So I then used Azure to show me the actual cost for this previous 30 day period and you can see that the grand total was AU$0.37.

Sure Azure DNS is not free, but it might as well be! So, if you are looking to get started with Azure, I’d suggest that you start with Azure DNS as being the cheapest, quickest and easiest way to dip your toe in. That will provide you some familiarity and from there you can start scaling up.

Looks like Office 365 ATP is splitting in two

Seen some chatter here in Australia about there now being two Office 365 ATP SKUs (it appeared on a pricing sheet). Everything I could find suggested that this was not the case, however a US contact pointed out to me the following web site:

That clearly shows 2 x Office 365 ATP SKUs.


There is not as yet an equivalent AU page.

The main things that Plan 2 adds according to that page are:


Even the services descriptions for Office 365 ATP here:

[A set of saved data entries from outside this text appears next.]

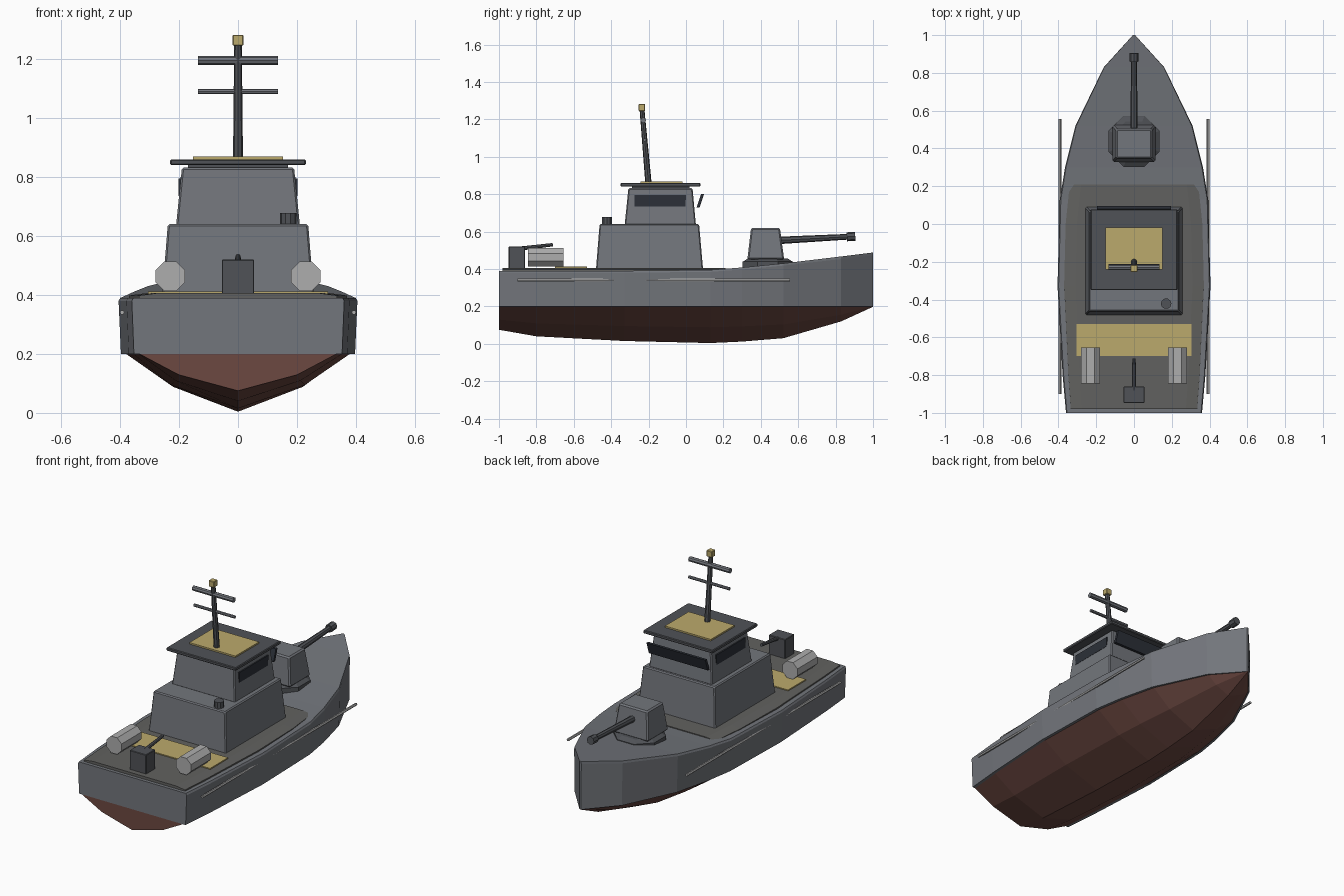
import bpy, bmesh, math
from mathutils import Vector


def mat(name, r, g, b):
    m = bpy.data.materials.new(name)
    m.diffuse_color = (r, g, b, 1)
    return m


GREY = mat("hull_grey", 0.17, 0.18, 0.20)
DARK = mat("dark_grey", 0.08, 0.085, 0.095)
DECK = mat("deck_grey", 0.12, 0.12, 0.115)
RED = mat("bottom_red", 0.15, 0.065, 0.053)
SAND = mat("sand", 0.50, 0.40, 0.15)
LIGHT = mat("light_grey", 0.42, 0.42, 0.42)
GLASS = mat("glass", 0.025, 0.03, 0.04)


def loft(name, rings, m):
    """Closed solid through rings of equal point count."""
    bm = bmesh.new()
    vs = [[bm.verts.new(p) for p in r] for r in rings]
    n = len(vs[0])
    for a, b in zip(vs, vs[1:]):
        for i in range(n):
            j = (i + 1) % n
            bm.faces.new((a[i], a[j], b[j], b[i]))
    bm.faces.new(vs[0])
    bm.faces.new(vs[-1])
    bmesh.ops.remove_doubles(bm, verts=bm.verts, dist=0.0005)
    bmesh.ops.recalc_face_normals(bm, faces=bm.faces)
    me = bpy.data.meshes.new(name)
    bm.to_mesh(me)
    bm.free()
    me.materials.append(m)
    ob = bpy.data.objects.new(name, me)
    bpy.context.collection.objects.link(ob)
    return ob


def rect(hw, y0, y1, z, x=0):
    return [(x - hw, y0, z), (x + hw, y0, z), (x + hw, y1, z), (x - hw, y1, z)]


def block(name, low, high, m, bevel=0, x=0):
    """Tapered box; low and high are (half width, y0, y1, z)."""
    ob = loft(name, [rect(*low, x), rect(*high, x)], m)
    if bevel:
        b = ob.modifiers.new("bevel", "BEVEL")
        b.width, b.segments = bevel, 1
    return ob


def tube(name, a, b, r0, r1, m, n=8, turn=0.0):
    a, b = Vector(a), Vector(b)
    q = (b - a).to_track_quat('Z', 'Y')

    def ring(c, r):
        return [c + q @ Vector((r * math.cos(turn + t * math.tau / n),
                                r * math.sin(turn + t * math.tau / n), 0)) for t in range(n)]
    return loft(name, [ring(a, r0), ring(b, r1)], m)


# Hull stations: y, deck half width, deck height, keel height
stations = [(-1, 0.36, 0.39, 0.075), (-0.8, 0.378, 0.39, 0.04), (-0.33, 0.405, 0.39, 0.015),
            (0.13, 0.393, 0.395, 0.004), (0.3, 0.365, 0.408, 0.012), (0.52, 0.31, 0.43, 0.03),
            (0.83, 0.16, 0.467, 0.12), (1.0, 0.006, 0.488, 0.198)]
loft("upper_hull", [[(-w * 0.98, y, 0.2), (w * 0.98, y, 0.2), (w, y, 0.38 + (z - 0.39) * 0.95), (w * 0.985, y, z),
                     (-w * 0.985, y, z), (-w, y, 0.38 + (z - 0.39) * 0.95)]
                    for y, w, z, k in stations], GREY)
loft("lower_hull", [[(0, y, k), (w * 0.56, y, k + (0.205 - k) * 0.42), (w * 0.955, y, 0.205),
                     (-w * 0.955, y, 0.205), (-w * 0.56, y, k + (0.205 - k) * 0.42)]
                    for y, w, z, k in stations], RED)

# Cambered working deck
loft("main_deck", [[(-w, y, 0.385), (w, y, 0.385), (w, y, 0.398), (w - 0.06, y, 0.406),
                    (0.06 - w, y, 0.406), (-w, y, 0.398)]
                   for y, w in ((-0.98, 0.335), (-0.8, 0.348), (-0.33, 0.37), (0.0, 0.362), (0.21, 0.34))], DECK)
block("aft_deck_panel", (0.305, -0.7, -0.53, 0.40), (0.305, -0.7, -0.53, 0.412), SAND)

# Cabin and bridge
block("cabin", (0.258, -0.482, 0.092, 0.39), (0.238, -0.462, 0.07, 0.64), GREY, 0.006)
block("bridge", (0.21, -0.328, 0.053, 0.635), (0.19, -0.308, 0.035, 0.832), GREY, 0.006)
block("roof_neck", (0.17, -0.29, 0.02, 0.82), (0.17, -0.29, 0.02, 0.85), DARK)
block("bridge_roof", (0.23, -0.35, 0.077, 0.84), (0.23, -0.35, 0.077, 0.86), DARK, 0.004)
block("roof_panel", (0.152, -0.242, -0.018, 0.855), (0.152, -0.242, -0.018, 0.869), SAND)
for s, side in ((-1, "left"), (1, "right")):
    block(side + "_window", (0.006, -0.275, -0.003, 0.735), (0.006, -0.275, 0.0, 0.795), GLASS, x=s * 0.1955)
block("windscreen", (0.195, 0.057, 0.073, 0.73), (0.195, 0.08, 0.096, 0.80), GLASS)
tube("roof_vent", (0.17, -0.422, 0.635), (0.17, -0.422, 0.677), 0.028, 0.028, DARK, 10)

# Mast with crossbars and lamp
tube("mast", (0, -0.2, 0.85), (0, -0.235, 1.25), 0.017, 0.013, DARK)
for z, y, r in ((1.195, -0.229, 0.015), (1.09, -0.221, 0.009)):
    tube("mast_crossbar", (-0.135, y, z), (0.135, y, z), r, r, GREY)
block("mast_lamp", (0.018, -0.254, -0.218, 1.245), (0.018, -0.254, -0.218, 1.282), SAND, 0.003)

# Bow gun
tube("gun_base", (0, 0.437, 0.40), (0, 0.437, 0.44), 0.146, 0.146, DARK, 8, math.pi / 8)
tube("gun_base_top", (0, 0.437, 0.438), (0, 0.437, 0.456), 0.146, 0.115, DARK, 8, math.pi / 8)
block("gun_turret", (0.115, 0.328, 0.525, 0.45), (0.095, 0.348, 0.502, 0.62), GREY, 0.008)
tube("gun_barrel", (0, 0.48, 0.552), (0, 0.88, 0.573), 0.02, 0.015, DARK)
tube("gun_muzzle", (0, 0.86, 0.572), (0, 0.905, 0.575), 0.024, 0.024, DARK)

# Stern gun
block("stern_gun_mount", (0.055, -0.948, -0.86, 0.40), (0.055, -0.948, -0.86, 0.52), DARK, 0.003)
tube("stern_gun_barrel", (0, -0.88, 0.51), (0, -0.712, 0.53), 0.011, 0.009, DARK)

# Drums and side rails
for s, side in ((-1, "left"), (1, "right")):
    tube(side + "_drum", (s * 0.23, -0.845, 0.463), (s * 0.23, -0.655, 0.463), 0.054, 0.054, LIGHT, 8, math.pi / 8)
    tube(side + "_rail", (s * 0.393, -0.9, 0.341), (s * 0.393, 0.557, 0.341), 0.008, 0.008, LIGHT, 6)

don’t talk about there being two plans. Thus, I (and others) are somewhat confused as to which version will be included in suites like Microsoft 365 Business. My guess is that most plans that have Office 365 ATP will get Plan 1, with Plan 2 going for higher end enterprise plans. However, that is all here say for now.

So, it looks like are going to get a new ‘advanced’ Office 365 ATP plan soon (Plan 2) but we are unsure in which suites it will be available. More as it becomes available.

Updated script to now check for Sweep


The bad actors out there are clever and they’ll use any means at their disposal. Normally, when a user is successfully phished the first thing bad actors do is manipulate the email handling rules of the mailbox to hide their activity.

Unfortunately, there are quite a lot of different ways to forward email in Office 365 including via the mailbox and via Outlook client rules. It was brought to my attention that there is in fact another way that forwarding can be done, using the Sweep function. You can read more about this ability at:

Organize your inbox with Archive, Sweep and other tools in

Sweep rules only run once a day but do provide a potential way for bad actors to hide their activity, however as it turned out Sweep was in fact being exploited by bad actors inside a compromised mailbox.

I have therefore updated my publicly available PowerShell script at:

That will now also check and report on any Sweep rules in finds in mailboxes as well as any other forwards configured in the tenant.

Let me know if you find any other methods that this doesn’t cover and I’ll look at incorporating those as well.

CIAOPS Techwerks whiteboard training–Brisbane 21 Brisbane


I’ll be hosting an all day focused, hands on, technical whiteboard training session on Microsoft Cloud technologies (Office 365, Microsoft 365, Azure, etc) in Brisbane on Thursday February the 21st 2019. The course is limited to 15 people and there are still a few places available if you wish to attend.

The content of these events is driven by the attendees. That means we cover exactly what people want to see and focus on doing hands on, real world scenarios. Attendees can vote on topics they’d like to see covered prior to the day and we continue to target exactly what the small group of attendees wants to see. Thus, this is an excellent way to get really deep into the technology and have all the questions you’ve been dying to know answered. Typically, the event produces a number of best practice take aways for each attendee. So far, the greatest votes are for deeper dives into Intune, security and PowerShell configuration and scripts, however that isn’t finalised until the day.

The CIAOPS Techwerks events are run regularly in major Australian capital cities, so if you can’t make this one or you aren’t in Brisbane on that date, stay tuned for more details and announcements soon. If you are interested in signing up please contact me via emails ( and I can let you know all the details as well as answer any questions you may have about the event.

I hope to see you there.